#### [Directions]
A single number is the answer: the count of lines below that contain "ring".

Records drawn from a dataset:
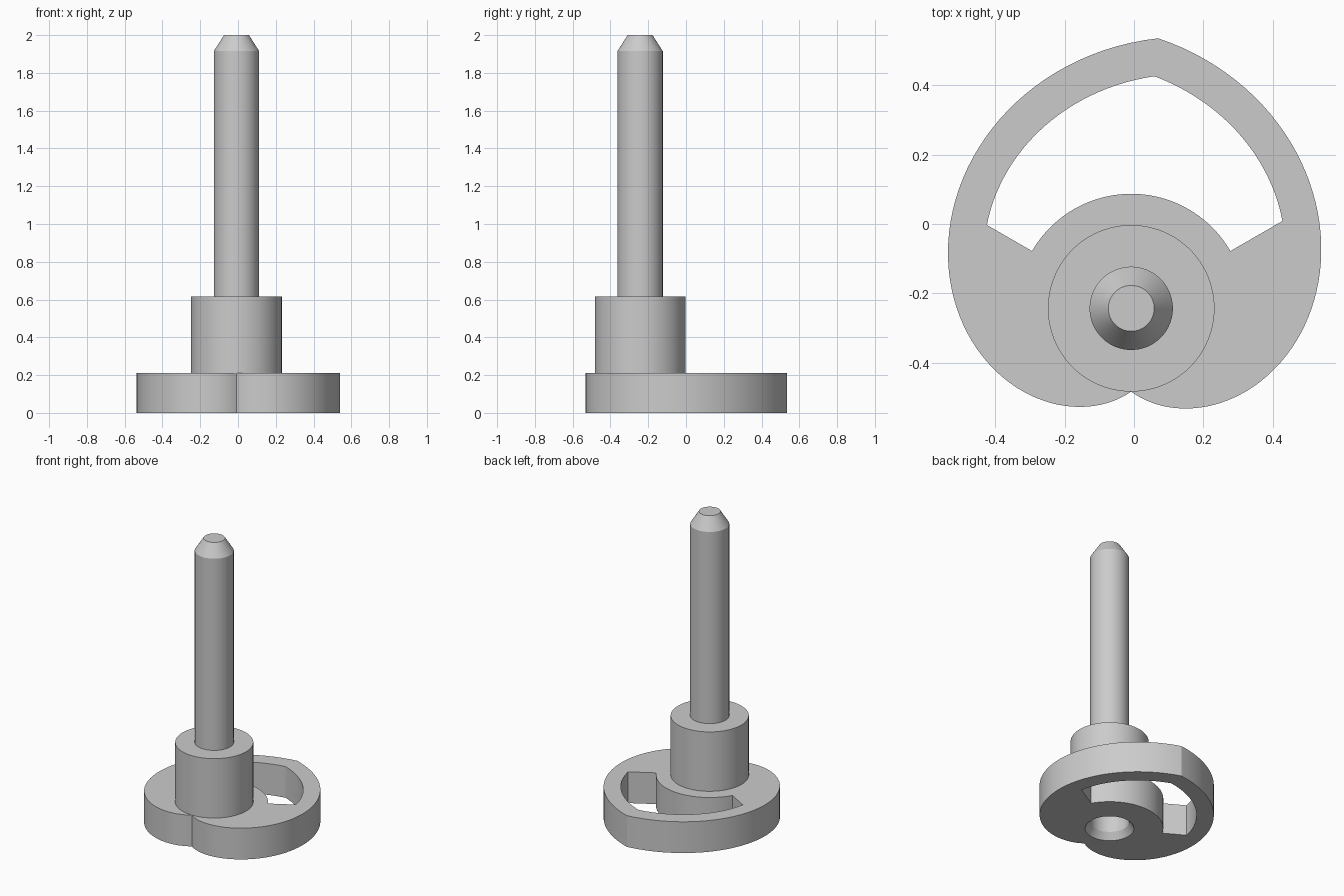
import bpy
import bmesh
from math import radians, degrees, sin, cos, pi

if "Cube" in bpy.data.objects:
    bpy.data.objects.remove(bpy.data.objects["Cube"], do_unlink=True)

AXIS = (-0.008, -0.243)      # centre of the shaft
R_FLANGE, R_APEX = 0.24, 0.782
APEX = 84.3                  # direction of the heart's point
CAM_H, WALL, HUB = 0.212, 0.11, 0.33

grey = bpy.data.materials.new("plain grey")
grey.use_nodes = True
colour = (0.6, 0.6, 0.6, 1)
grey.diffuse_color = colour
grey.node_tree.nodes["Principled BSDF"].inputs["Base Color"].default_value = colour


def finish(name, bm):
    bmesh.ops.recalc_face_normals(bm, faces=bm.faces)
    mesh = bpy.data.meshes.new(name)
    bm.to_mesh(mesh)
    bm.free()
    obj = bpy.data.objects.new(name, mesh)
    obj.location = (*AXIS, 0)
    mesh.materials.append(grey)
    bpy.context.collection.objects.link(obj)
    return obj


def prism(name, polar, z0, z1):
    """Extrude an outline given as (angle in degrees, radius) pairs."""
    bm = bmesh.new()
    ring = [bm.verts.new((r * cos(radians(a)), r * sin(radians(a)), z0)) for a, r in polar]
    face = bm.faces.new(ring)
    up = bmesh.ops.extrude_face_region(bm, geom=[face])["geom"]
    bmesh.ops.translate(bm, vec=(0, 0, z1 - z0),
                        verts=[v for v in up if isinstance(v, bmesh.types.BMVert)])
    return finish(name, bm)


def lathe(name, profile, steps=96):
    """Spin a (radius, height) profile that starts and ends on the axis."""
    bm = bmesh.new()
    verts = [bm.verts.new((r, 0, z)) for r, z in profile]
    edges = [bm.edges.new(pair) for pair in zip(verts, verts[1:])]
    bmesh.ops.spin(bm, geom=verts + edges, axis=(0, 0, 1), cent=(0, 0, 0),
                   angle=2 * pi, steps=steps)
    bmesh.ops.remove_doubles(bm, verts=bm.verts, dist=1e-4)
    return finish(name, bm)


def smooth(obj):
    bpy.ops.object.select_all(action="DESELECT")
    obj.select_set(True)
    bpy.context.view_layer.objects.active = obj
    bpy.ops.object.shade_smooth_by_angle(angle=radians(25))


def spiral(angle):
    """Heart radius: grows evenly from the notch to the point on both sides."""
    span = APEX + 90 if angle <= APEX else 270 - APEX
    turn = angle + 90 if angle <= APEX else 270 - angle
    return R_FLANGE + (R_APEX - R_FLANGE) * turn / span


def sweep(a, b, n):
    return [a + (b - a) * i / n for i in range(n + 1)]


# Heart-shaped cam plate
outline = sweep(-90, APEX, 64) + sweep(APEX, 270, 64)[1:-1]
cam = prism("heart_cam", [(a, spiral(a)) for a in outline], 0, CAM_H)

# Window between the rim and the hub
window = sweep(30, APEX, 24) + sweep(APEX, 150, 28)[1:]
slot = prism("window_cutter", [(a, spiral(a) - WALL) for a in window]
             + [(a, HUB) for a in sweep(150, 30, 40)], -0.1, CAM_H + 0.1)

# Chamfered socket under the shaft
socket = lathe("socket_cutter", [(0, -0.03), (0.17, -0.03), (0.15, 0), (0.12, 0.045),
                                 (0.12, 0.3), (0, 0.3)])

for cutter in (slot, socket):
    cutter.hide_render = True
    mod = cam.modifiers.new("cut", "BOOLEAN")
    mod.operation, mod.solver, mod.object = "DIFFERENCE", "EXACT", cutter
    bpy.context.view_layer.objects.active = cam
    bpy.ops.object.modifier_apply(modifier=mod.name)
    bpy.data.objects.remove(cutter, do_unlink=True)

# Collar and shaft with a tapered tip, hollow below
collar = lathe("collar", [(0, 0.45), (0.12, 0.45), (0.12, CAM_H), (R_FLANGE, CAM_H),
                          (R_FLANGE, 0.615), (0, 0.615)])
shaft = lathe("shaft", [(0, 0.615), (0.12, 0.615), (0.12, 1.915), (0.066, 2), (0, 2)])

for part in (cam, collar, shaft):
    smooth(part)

==

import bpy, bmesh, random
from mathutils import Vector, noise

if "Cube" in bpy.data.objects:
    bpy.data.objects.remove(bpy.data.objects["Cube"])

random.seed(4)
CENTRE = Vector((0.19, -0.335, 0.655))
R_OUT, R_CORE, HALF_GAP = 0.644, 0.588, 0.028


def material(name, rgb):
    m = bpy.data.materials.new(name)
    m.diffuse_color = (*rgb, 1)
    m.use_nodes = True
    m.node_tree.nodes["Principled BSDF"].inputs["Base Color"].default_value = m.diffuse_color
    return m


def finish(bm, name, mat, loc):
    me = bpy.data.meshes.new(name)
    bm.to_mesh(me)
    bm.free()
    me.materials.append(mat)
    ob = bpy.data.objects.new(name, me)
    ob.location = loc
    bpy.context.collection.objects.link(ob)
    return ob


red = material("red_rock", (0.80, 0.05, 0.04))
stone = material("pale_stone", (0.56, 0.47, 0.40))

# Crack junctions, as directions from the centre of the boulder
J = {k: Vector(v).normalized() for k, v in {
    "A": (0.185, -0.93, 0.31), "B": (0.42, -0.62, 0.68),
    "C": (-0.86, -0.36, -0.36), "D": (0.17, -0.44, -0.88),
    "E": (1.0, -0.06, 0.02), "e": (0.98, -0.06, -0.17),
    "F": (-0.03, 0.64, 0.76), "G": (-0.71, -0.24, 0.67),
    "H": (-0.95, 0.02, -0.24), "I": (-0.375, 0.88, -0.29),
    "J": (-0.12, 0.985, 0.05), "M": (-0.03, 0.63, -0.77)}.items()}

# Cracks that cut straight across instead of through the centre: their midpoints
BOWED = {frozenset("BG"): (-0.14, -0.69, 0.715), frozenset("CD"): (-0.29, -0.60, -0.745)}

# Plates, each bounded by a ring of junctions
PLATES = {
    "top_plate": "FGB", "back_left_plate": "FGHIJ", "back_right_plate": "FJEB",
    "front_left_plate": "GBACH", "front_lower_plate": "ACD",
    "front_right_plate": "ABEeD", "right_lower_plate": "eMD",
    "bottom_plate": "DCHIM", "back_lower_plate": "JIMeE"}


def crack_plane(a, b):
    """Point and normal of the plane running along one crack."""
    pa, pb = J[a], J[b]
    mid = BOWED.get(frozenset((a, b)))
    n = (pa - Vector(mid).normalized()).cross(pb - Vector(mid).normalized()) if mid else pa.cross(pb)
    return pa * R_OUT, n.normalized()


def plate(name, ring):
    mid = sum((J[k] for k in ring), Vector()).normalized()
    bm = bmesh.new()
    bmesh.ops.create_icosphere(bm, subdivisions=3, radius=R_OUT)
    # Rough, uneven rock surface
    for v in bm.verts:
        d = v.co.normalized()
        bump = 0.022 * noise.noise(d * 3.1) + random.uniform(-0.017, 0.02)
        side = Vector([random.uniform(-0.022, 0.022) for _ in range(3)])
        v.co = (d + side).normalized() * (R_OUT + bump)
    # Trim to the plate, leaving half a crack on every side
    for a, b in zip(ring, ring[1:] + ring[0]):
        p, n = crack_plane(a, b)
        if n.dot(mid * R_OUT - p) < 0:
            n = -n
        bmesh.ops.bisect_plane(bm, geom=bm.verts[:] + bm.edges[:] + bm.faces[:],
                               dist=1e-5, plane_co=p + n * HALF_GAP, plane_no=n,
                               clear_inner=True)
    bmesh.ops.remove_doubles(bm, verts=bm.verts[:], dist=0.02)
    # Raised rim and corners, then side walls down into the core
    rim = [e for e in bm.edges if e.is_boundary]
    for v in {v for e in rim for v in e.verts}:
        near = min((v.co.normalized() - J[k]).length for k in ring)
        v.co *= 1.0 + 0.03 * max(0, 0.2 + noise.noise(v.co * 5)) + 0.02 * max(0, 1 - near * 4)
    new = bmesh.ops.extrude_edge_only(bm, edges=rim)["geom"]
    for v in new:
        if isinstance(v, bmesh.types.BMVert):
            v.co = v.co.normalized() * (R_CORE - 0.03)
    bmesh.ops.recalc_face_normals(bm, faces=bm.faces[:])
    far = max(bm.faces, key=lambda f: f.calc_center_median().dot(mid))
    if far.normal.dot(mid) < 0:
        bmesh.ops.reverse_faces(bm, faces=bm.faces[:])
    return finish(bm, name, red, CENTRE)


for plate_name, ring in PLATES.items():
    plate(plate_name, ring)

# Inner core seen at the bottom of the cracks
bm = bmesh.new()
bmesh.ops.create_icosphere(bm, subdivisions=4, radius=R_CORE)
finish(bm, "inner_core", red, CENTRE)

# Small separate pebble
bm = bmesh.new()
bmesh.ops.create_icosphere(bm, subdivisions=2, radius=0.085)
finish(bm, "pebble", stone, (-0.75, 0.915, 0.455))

--

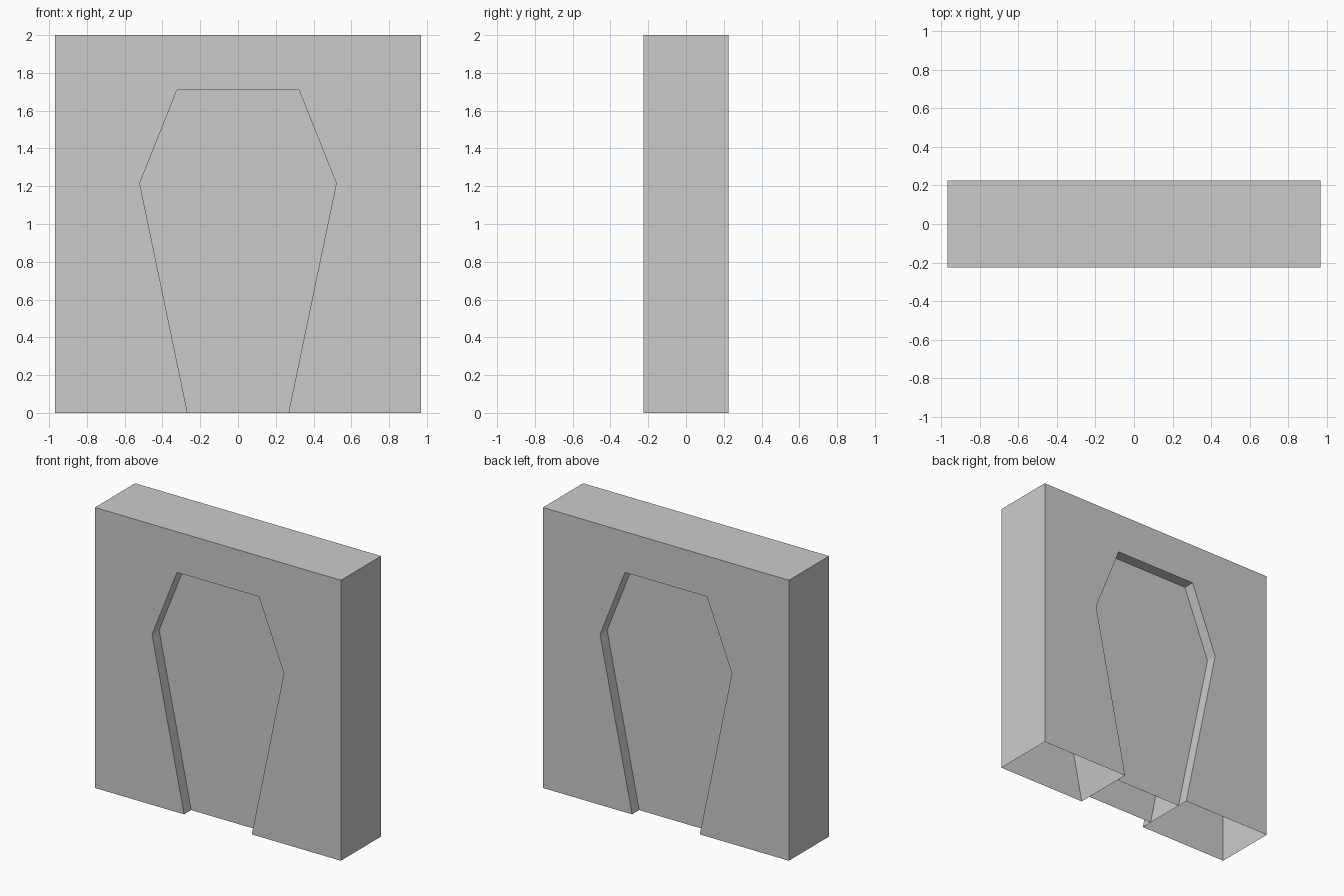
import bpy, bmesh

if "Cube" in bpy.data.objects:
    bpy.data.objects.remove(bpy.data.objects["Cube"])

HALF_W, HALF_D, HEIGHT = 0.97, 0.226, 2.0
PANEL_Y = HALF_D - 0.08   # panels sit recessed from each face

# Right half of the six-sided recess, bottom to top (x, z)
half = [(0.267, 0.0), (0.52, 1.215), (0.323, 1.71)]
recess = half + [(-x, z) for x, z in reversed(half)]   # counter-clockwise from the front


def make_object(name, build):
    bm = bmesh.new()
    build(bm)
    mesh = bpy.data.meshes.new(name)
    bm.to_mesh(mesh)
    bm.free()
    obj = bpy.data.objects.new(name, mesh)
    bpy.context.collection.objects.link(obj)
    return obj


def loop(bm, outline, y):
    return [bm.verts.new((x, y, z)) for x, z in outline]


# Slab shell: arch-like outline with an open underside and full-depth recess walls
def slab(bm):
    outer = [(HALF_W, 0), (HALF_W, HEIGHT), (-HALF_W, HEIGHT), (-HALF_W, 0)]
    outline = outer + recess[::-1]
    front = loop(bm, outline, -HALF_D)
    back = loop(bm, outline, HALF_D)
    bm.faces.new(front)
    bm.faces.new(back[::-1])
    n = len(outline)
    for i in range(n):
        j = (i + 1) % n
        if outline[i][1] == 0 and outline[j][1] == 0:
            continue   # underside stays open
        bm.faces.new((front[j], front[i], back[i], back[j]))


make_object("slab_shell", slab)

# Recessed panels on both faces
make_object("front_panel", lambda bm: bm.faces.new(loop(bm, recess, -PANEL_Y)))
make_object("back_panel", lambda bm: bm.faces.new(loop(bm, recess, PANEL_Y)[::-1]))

#### [Your response]
9